Unofficial Content

Their purpose is to provide functions that allow reading and saving cookies from web objects generated by GeneXus.

What are cookies?

Cookies are small units of data which are saved from a web site on the client machines. CGI programs or any application running on a server can read or save cookies on the client.

Cookies are most frequently used to identify users. When a user registers with a web site (Portal or E-Store), the site saves a cookie in the client machine with the client identification. In this way, the next time the client visits this website, it tries to read the cookie; if it exists, it uses the cookie’s value to identify the user and retrieve his preferences from a database.

There are other ways to use cookies, such as content rotation (especially ads), to maintain an application status, etc. They can even be used as a method to store the shopping cart so that its data is saved in the client machine and is maintained between connections.

As mentioned above, in general a cookie is used to identify the user (in some cases there’s one for each session, while in others a cookie is created for the user), even though all preference values may be included in it. What’s best is to create a key that travels and use it to read the user's data. In this way, the user’s data doesn’t travel to the client, nor is it saved in the URL (for example, credit cards, name and address); it simply remains in the server.

It should be taken into account that there is a limit as to the number of cookies that the client can accept (more info at:  http://support.microsoft.com/kb/306070).

The user may prefer not to store the cookie permanently (for example, if he’s using a public machine such as in an internet cafe) or even may disable cookies. For this reason, cookies mustn’t be the only way to identify users; an alternative method must be available in case the browser doesn't support them or they have been disabled.

Another feature is that the place where cookies are stored depends on the browser (at least in Windows). Therefore, if a user has more than one browser, each one of them will have its own set of cookies.
 
The life cycle of a cookie is as follows:

  1. The user connects to a server that for some reason requires saving a cookie.
  2. The response (HTML Headers) indicates the name and value of the cookie to be saved, as well as other values (the most relevant one is its expiry date).
  3. The browser receives the response and if the expiry date value is in the future, it saves it; otherwise, it searches for one with that name and deletes it.
  4. Every time the user connects to a URL of this domain, the browser will send to the server the cookies saved from the domain that haven’t expired.
  5. Once the expiry date is due, the cookies are deleted.

To obtain more information about cookies and how they are used:  http://www.cookiecentral.com.

The following functions are available and can be used in any GeneXus object. The result only makes sense if said object was called directly or indirectly by a web object running on a web environment.

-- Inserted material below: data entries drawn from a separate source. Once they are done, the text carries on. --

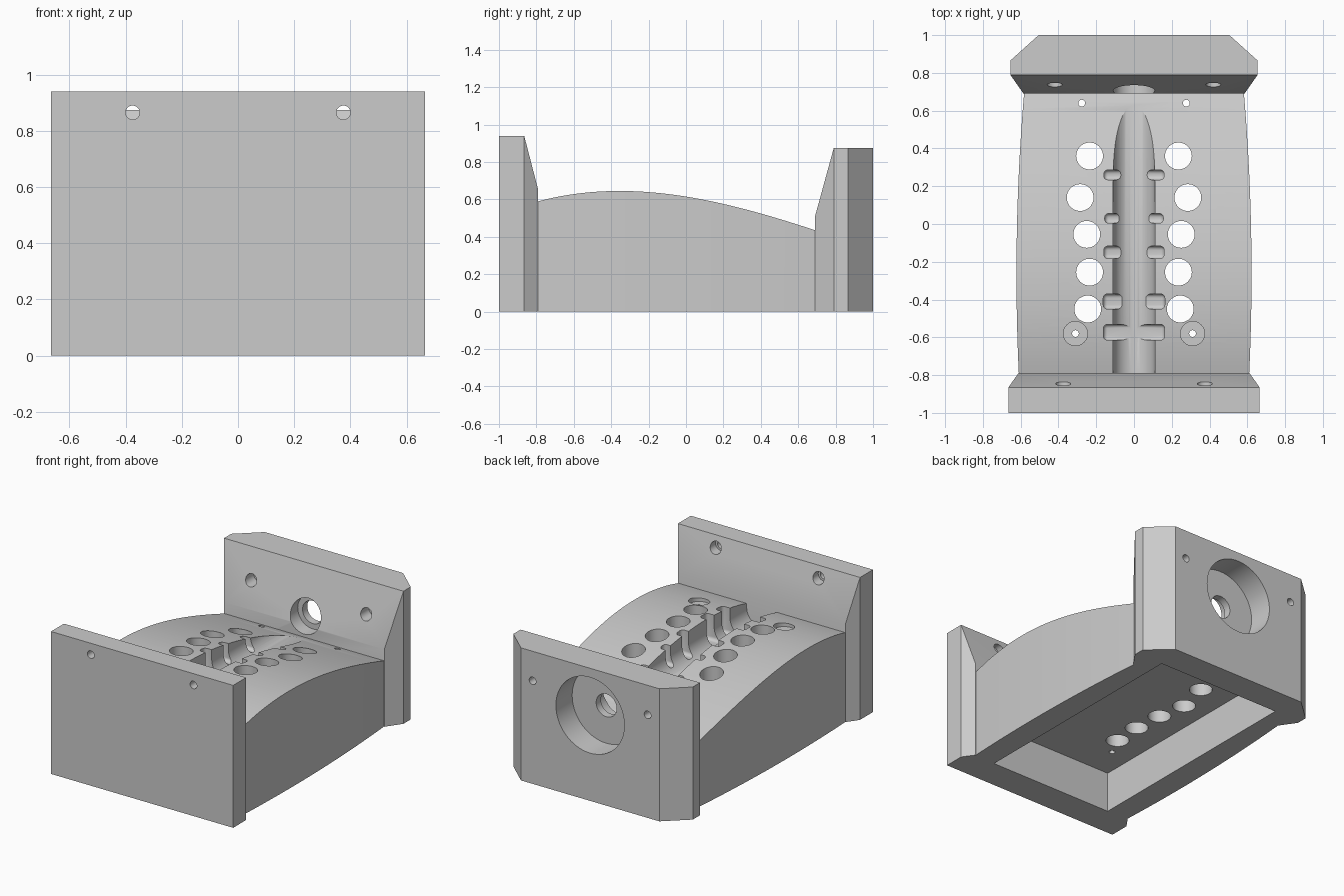
import bpy
import bmesh
import math
from mathutils import Matrix

cube = bpy.data.objects.get("Cube")
if cube:
    bpy.data.objects.remove(cube, do_unlink=True)

grey = bpy.data.materials.new("plain grey")
grey.use_nodes = True
COLOUR = (0.6, 0.6, 0.6, 1)
grey.diffuse_color = COLOUR
grey.node_tree.nodes["Principled BSDF"].inputs["Base Color"].default_value = COLOUR


def make_object(name, bm):
    bmesh.ops.recalc_face_normals(bm, faces=bm.faces)
    mesh = bpy.data.meshes.new(name)
    bm.to_mesh(mesh)
    bm.free()
    mesh.materials.append(grey)
    obj = bpy.data.objects.new(name, mesh)
    bpy.context.collection.objects.link(obj)
    return obj


def loft(name, sections):
    """Solid standing on the ground through rectangles (y, half width, height)."""
    bm = bmesh.new()
    rings = [[bm.verts.new(p) for p in ((-w, y, 0), (w, y, 0), (w, y, h), (-w, y, h))]
             for y, w, h in sections]
    for a, b in zip(rings, rings[1:]):
        for i in range(4):
            j = (i + 1) % 4
            bm.faces.new((a[i], a[j], b[j], b[i]))
    bm.faces.new(rings[0])
    bm.faces.new(rings[-1])
    return make_object(name, bm)


def cut(target, bm):
    """Subtract a bmesh solid from the target and drop the cutter."""
    cutter = make_object("cutter", bm)
    cutter.hide_render = True
    mod = target.modifiers.new("cut", 'BOOLEAN')
    mod.operation = 'DIFFERENCE'
    mod.solver = 'EXACT'
    mod.object = cutter
    bpy.context.view_layer.objects.active = target
    bpy.ops.object.modifier_apply(modifier=mod.name)
    bpy.data.objects.remove(cutter, do_unlink=True)


def box(x0, x1, y0, y1, z0, z1, bevel=0):
    bm = bmesh.new()
    size = Matrix.Diagonal((x1 - x0, y1 - y0, z1 - z0, 1))
    centre = Matrix.Translation(((x0 + x1) / 2, (y0 + y1) / 2, (z0 + z1) / 2))
    bmesh.ops.create_cube(bm, size=1, matrix=centre @ size)
    if bevel:
        bmesh.ops.bevel(bm, geom=bm.edges[:], offset=bevel, segments=5,
                        profile=0.5, affect='EDGES')
    return bm


def drill(target, axis, a, b, lo, hi, radius, sides=40):
    """Round hole along y at (x, z) = (a, b), or along z at (x, y) = (a, b)."""
    mid = (lo + hi) / 2
    if axis == 'Y':
        place = Matrix.Translation((a, mid, b)) @ Matrix.Rotation(math.pi / 2, 4, 'X')
    else:
        place = Matrix.Translation((a, b, mid))
    bm = bmesh.new()
    bmesh.ops.create_cone(bm, cap_ends=True, segments=sides, radius1=radius,
                          radius2=radius, depth=hi - lo, matrix=place)
    cut(target, bm)


# Arched body with gently bowed sides
FRONT, BACK, STEPS = -0.79, 0.69, 36


def body_section(y):
    t = y - FRONT
    width = 0.61 + 0.0273 * t - 0.0444 * t * (t - 0.44)
    height = 0.59 + 0.131 * t + t * (y + 0.37) * (0.0668 * y - 0.2684)
    return y, width, height


body = loft("arched_body", [body_section(FRONT + (BACK - FRONT) * i / STEPS)
                            for i in range(STEPS + 1)])
front_plate = loft("front_plate", [(-1, 0.665, 0.94), (-0.865, 0.665, 0.94),
                                   (FRONT, 0.612, 0.65)])
back_plate = loft("back_plate", [(BACK, 0.585, 0.51), (0.79, 0.655, 0.875),
                                 (0.865, 0.655, 0.875), (1, 0.505, 0.875)])

# Rectangular pocket underneath
CEILING = 0.27
for part in (body, front_plate, back_plate):
    cut(part, box(-0.457, 0.457, -0.797, 0.81, -0.1, CEILING))

# Round-bottomed channel along the top of the body
AXIS_Z = 0.565
drill(body, 'Y', 0, AXIS_Z, -0.9, 0.8, 0.11, 64)
cut(body, box(-0.11, 0.11, -0.9, 0.285, AXIS_Z, 0.9))

# Rounded cross slots: y, half length, half width, floor height
for y, length, width, floor in ((0.26, 0.16, 0.026, 0.48), (0.03, 0.155, 0.026, 0.488),
                                (-0.15, 0.16, 0.033, 0.48), (-0.41, 0.163, 0.04, 0.475),
                                (-0.573, 0.162, 0.042, 0.456)):
    cut(body, box(-length, length, y - width, y + width, floor, 0.9, 0.022))

# Mirrored holes through the body and both plates
for side in (-1, 1):
    for x, y in ((0.235, 0.36), (0.285, 0.14), (0.25, -0.055),
                 (0.235, -0.255), (0.245, -0.45)):
        drill(body, 'Z', side * x, y, 0.2, 0.9, 0.071)
    drill(body, 'Z', side * 0.31, -0.58, 0.6, 0.9, 0.064)
    drill(body, 'Z', side * 0.31, -0.58, 0.2, 0.9, 0.018, 20)
    drill(body, 'Z', side * 0.277, 0.64, 0.2, 0.9, 0.018, 20)
    drill(front_plate, 'Y', side * 0.375, 0.865, -1.1, -0.7, 0.025, 24)
    drill(front_plate, 'Y', side * 0.375, 0.865, -0.9, -0.7, 0.04, 24)
    drill(back_plate, 'Y', side * 0.42, 0.68, 0.6, 1.1, 0.025, 24)
    drill(back_plate, 'Y', side * 0.42, 0.68, 0.6, 0.82, 0.04, 24)

# Stepped centre bore of the back plate
drill(back_plate, 'Y', 0, AXIS_Z, 0.83, 1.1, 0.25, 64)
drill(back_plate, 'Y', 0, AXIS_Z, 0.6, 1.1, 0.075, 48)
drill(back_plate, 'Y', 0, AXIS_Z, 0.6, 0.78, 0.11, 64)

# Smooth curves, sharp edges
for obj in bpy.context.view_layer.objects:
    obj.select_set(obj in (body, front_plate, back_plate))
bpy.context.view_layer.objects.active = body
bpy.ops.object.shade_smooth_by_angle(angle=math.radians(30))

GetCookie function It allows reading a cookie and returns a string with its value. If it doesn’t find the cookie (or it can’t be read because it is disabled), an empty string is returned.
SetCookie function It allows saving a cookie. It returns 0 (zero) if the result is correct, or another value if an error occurred.

 

See also

Cookie data type